Memorial Day has always been my favorite secular holiday, in part because it is the most Catholic of all U.S. holidays. It is the only day of the year in which significant numbers of Americans (of all religious backgrounds) visit cemeteries to honor the dead, though their numbers (the honorers, not the honorees) are dwindling with each passing year. Memorial Day parades often appear more suited to Veterans Day—an understandable confusion among parade-goers, though less so among the veterans who march in the parades (and one that the veterans in my hometown would never have made). Parades that end at cemeteries, rather than at some arbitrary point (as the Memorial Day parade here in Rockford does), drive home the reason behind this holiday.
Over at Antiwar.com, Justin Raimondo has chosen to celebrate the holiday with a post entitled "Abolish Memorial Day." It is somewhat less provocative than the title suggests, though unless the reader is a libertarian, he is unlikely to find himself entirely in agreement with Justin. While making a good point about the collective amnesia from which we suffer in America, Justin exhibits a certain amnesia of his own, regarding Memorial Day as a time to remember the wars in which we've fought, especially those we lost or should not have fought at all, and to learn lessons from them. But while that may be a side effect of celebrating Memorial Day as it ought to be celebrated (rather than as a head start on summer), it is not point of this holiday.

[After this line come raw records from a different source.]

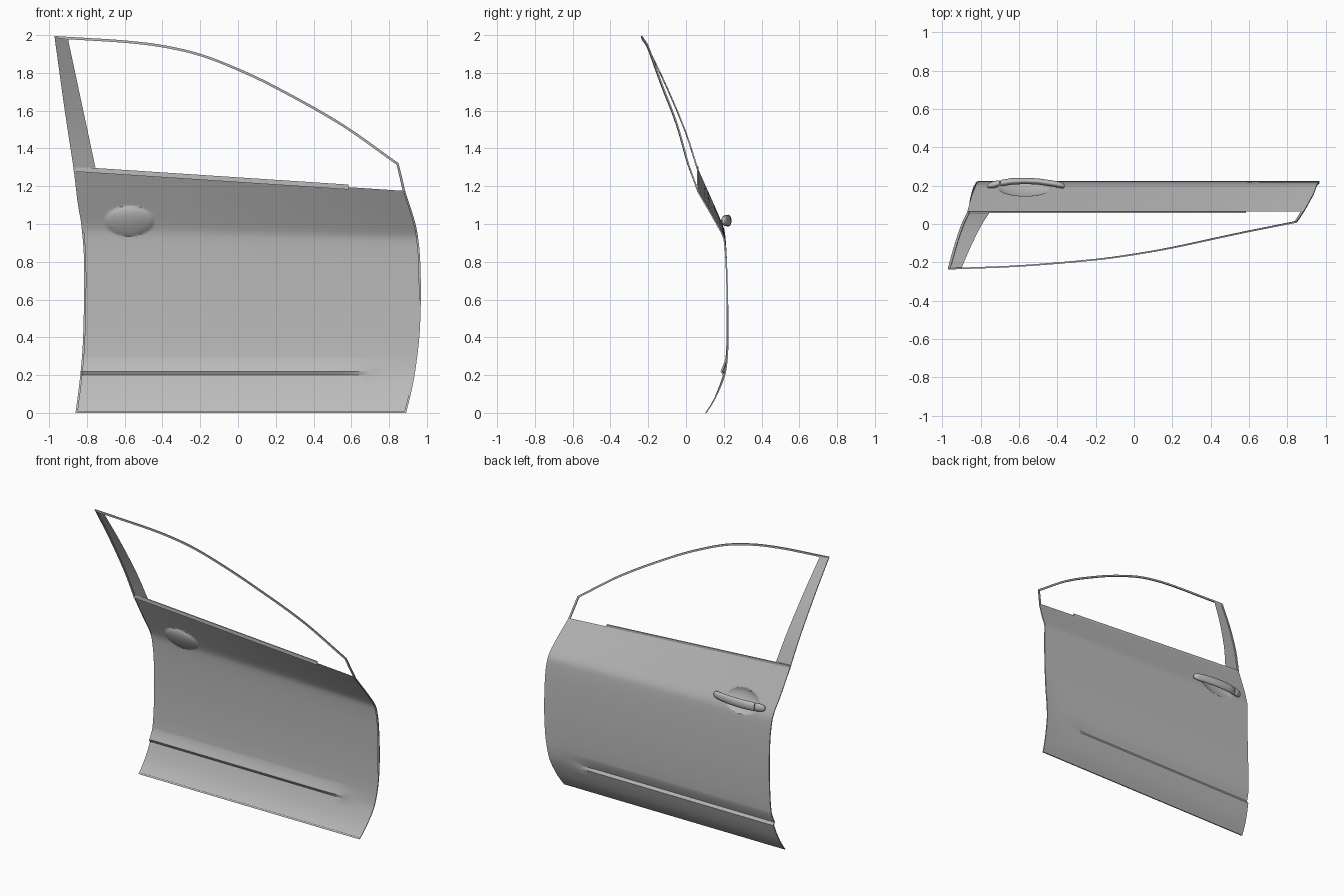
import bpy, math
from mathutils import Vector

cube = bpy.data.objects.get("Cube")
if cube:
    bpy.data.objects.remove(cube, do_unlink=True)


def make_material(name, value):
    m = bpy.data.materials.new(name)
    m.use_nodes = True
    col = (value, value, value, 1)
    m.diffuse_color = col
    m.node_tree.nodes["Principled BSDF"].inputs["Base Color"].default_value = col
    return m


grey = make_material("primer grey", 0.5)


def loft(name, rows, closed=False, caps=False, angle=30):
    """Skin a list of equally long point rows."""
    n = len(rows[0])
    verts = [tuple(p) for row in rows for p in row]
    faces = []
    for r in range(len(rows) - 1):
        for c in range(n if closed else n - 1):
            d = (c + 1) % n
            faces.append((r * n + c, (r + 1) * n + c, (r + 1) * n + d, r * n + d))
    if caps:
        faces.append(tuple(range(n)))
        faces.append(tuple(reversed(range((len(rows) - 1) * n, len(rows) * n))))
    mesh = bpy.data.meshes.new(name)
    mesh.from_pydata(verts, [], faces)
    mesh.materials.append(grey)
    ob = bpy.data.objects.new(name, mesh)
    bpy.context.collection.objects.link(ob)
    bpy.ops.object.select_all(action="DESELECT")
    bpy.context.view_layer.objects.active = ob
    ob.select_set(True)
    bpy.ops.object.shade_smooth_by_angle(angle=math.radians(angle))
    return ob


def smooth_table(table):
    """Cubic interpolation through (key, value) pairs."""
    k = [t[0] for t in table]
    v = [t[1] for t in table]
    last = len(k) - 1

    def slope(i):
        a, b = max(i - 1, 0), min(i + 1, last)
        return (v[b] - v[a]) / (k[b] - k[a])

    def f(x):
        x = min(max(x, k[0]), k[-1])
        i = max(j for j in range(last) if k[j] <= x)
        h = k[i + 1] - k[i]
        t = (x - k[i]) / h
        return ((1 + 2 * t) * (1 - t) ** 2 * v[i] + t * (1 - t) ** 2 * h * slope(i)
                + t * t * (3 - 2 * t) * v[i + 1] + t * t * (t - 1) * h * slope(i + 1))
    return f


def ramp(x, a, b):
    t = min(max((x - a) / (b - a), 0), 1)
    return t * t * (3 - 2 * t)


# Outline and cross-section of the outer skin
rear_x = smooth_table([(0, -.86), (.2, -.835), (.4, -.82), (.8, -.815),
                       (1, -.83), (1.1, -.847), (1.29, -.87)])
front_x = smooth_table([(0, .89), (.1, .915), (.2, .935), (.4, .96), (.6, .968),
                        (.8, .965), (.9, .957), (1, .94), (1.175, .885)])
skin_y = smooth_table([(0, .11), (.05, .142), (.1, .167), (.2, .203), (.3, .218), (.45, .223),
                       (.6, .223), (.8, .217), (.93, .209), (.98, .2), (1.05, .172), (1.29, .065)])


def belt(x):
    return 1.233 - .0655 * x


def skin(u, level):
    z = level
    x = rear_x(z) + u * (front_x(z) - rear_x(z))
    if level > .8:                      # upper rows follow the sloping belt line
        z = .8 + (level - .8) / .49 * (belt(x) - .8)
        x = rear_x(z) + u * (front_x(z) - rear_x(z))
    y = skin_y(level)
    # lower rub channel, fading out towards the front
    if .2 < z < .29:
        depth = (z - .2) / .02 if z < .22 else (.29 - z) / .07
        y -= .016 * depth * (1 - ramp(x, .55, .8))
    # flare at the lower front corner
    edge = .84 + (z - .22) * .34
    if z > .05 and x > edge:
        y += .05 * (x - edge) * ramp(z, .05, .22)
    # dish behind the handle
    r2 = ((x + .575) / .13) ** 2 + ((z - 1.015) / .078) ** 2
    if r2 < 1:
        y -= .026 * (1 - r2) ** .7
    return Vector((x, y, z))


us = sorted({i / 30 for i in range(31)} | {.06 + i * .005 for i in range(37)})
levels = sorted({round(i * .05, 3) for i in range(26)} | {.22, .29, 1.29, .025, .075}
                | {round(.91 + i * .01, 3) for i in range(23)})
loft("door_skin", [[skin(u, l) for u in us] for l in levels], angle=25)

# Folded hems along three edges of the skin
w = .011


def hem(name, pts, inward):
    step = Vector(inward) * w
    back = Vector((0, -.008, 0))
    loft(name, [pts, [p + back for p in pts], [p + back + step for p in pts]])


hem("rear_hem", [skin(0, l) for l in levels], (1, 0, 0))
hem("front_hem", [skin(1, l) for l in levels], (-1, 0, 0))
hem("bottom_hem", [skin(u, 0) for u in us], (0, .5, 1))

# Belt moulding standing just above the skin
strip = [Vector((x, .066, belt(x))) for x in (-.87, -.4, .1, .585)]
section = [(0, -.012), (0, .014), (-.008, .014), (-.008, -.012)]
loft("belt_moulding", [[p + Vector((0, a, b)) for a, b in section] for p in strip],
     closed=True, caps=True)

# Window frame: front post, curved top rail, rear post
rail_z = smooth_table([(-.972, 1.995), (-.8, 1.985), (-.6, 1.972), (-.4, 1.948), (-.2, 1.902),
                       (0, 1.825), (.2, 1.73), (.55, 1.533), (.85, 1.322)])
rail_y = smooth_table([(-.972, -.23), (-.6, -.215), (-.2, -.182), (0, -.155),
                       (.2, -.12), (.55, -.045), (.85, .015)])
post_x = smooth_table([(1.29, -.87), (1.6, -.917), (1.995, -.972)])
post_y = smooth_table([(1.29, .065), (1.49, 0), (1.75, -.11), (1.995, -.23)])

path = [Vector((.885, .068, 1.175)), Vector((.868, .04, 1.25))]
path += [Vector((x, rail_y(x), rail_z(x))) for x in (.85 - i * 1.822 / 40 for i in range(41))]
path += [Vector((post_x(z), post_y(z), z)) for z in (1.995 - i * .705 / 16 for i in range(1, 17))]
frame = []
for i, p in enumerate(path):
    t0 = (p - path[max(i - 1, 0)])
    t1 = (path[min(i + 1, len(path) - 1)] - p)
    t = t0.normalized() + t1.normalized()
    inner = Vector((-t.z, 0, t.x)).normalized() * .013
    back = Vector((0, -.008, 0))
    frame.append([p, p + inner, p + inner + back, p + back])
loft("window_frame", frame, closed=True, caps=True)

# Broad tapering panel on the rear post
plate = []
for i in range(13):
    t = i / 12
    z = 1.3 + .685 * t
    a = Vector((post_x(z) + .004, post_y(z) - .004, z))
    b = Vector((-.755 - .145 * t, post_y(z) - .004, z - .006 * t))
    plate.append([a, b])
loft("rear_post_panel", plate)


# Pull handle and lock cap, lofted from oval sections
def oval_bar(name, stations, z):
    rows = []
    for x, y, ry, rz in stations:
        rows.append([(x, y + ry * math.cos(a), z + rz * math.sin(a))
                     for a in (k * math.tau / 20 for k in range(20))])
    return loft(name, rows, closed=True, caps=True, angle=50)


oval_bar("pull_handle", [(-.697, .212, .014, .026), (-.69, .214, .017, .03), (-.64, .222, .017, .031),
                         (-.57, .225, .016, .031), (-.5, .222, .016, .03), (-.43, .212, .016, .028),
                         (-.39, .205, .016, .026), (-.37, .2, .014, .02), (-.362, .198, .007, .01)], 1.018)
oval_bar("lock_cap", [(-.765, .198, .006, .01), (-.757, .2, .013, .02), (-.735, .205, .018, .027),
                      (-.71, .211, .017, .029), (-.702, .212, .014, .026)], 1.018)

In a way, it's the flipside of what Justin decries. Here in Rockford, current military hardware was in abundance at our parade, exhibiting an unhealthy preoccupation with war—a preoccupation that overshadows the memory of those who have lost their lives in the service of our country.
Scott P. Richert is editor at large for Chronicles: A Magazine of American Culture, and Publisher for Our Sunday Visitor. He holds an M.A. in political theory from the Catholic University of America. He has been published in, among others, The Family in America, This World, and Humanitas. He is the Catholicism Expert for About.com.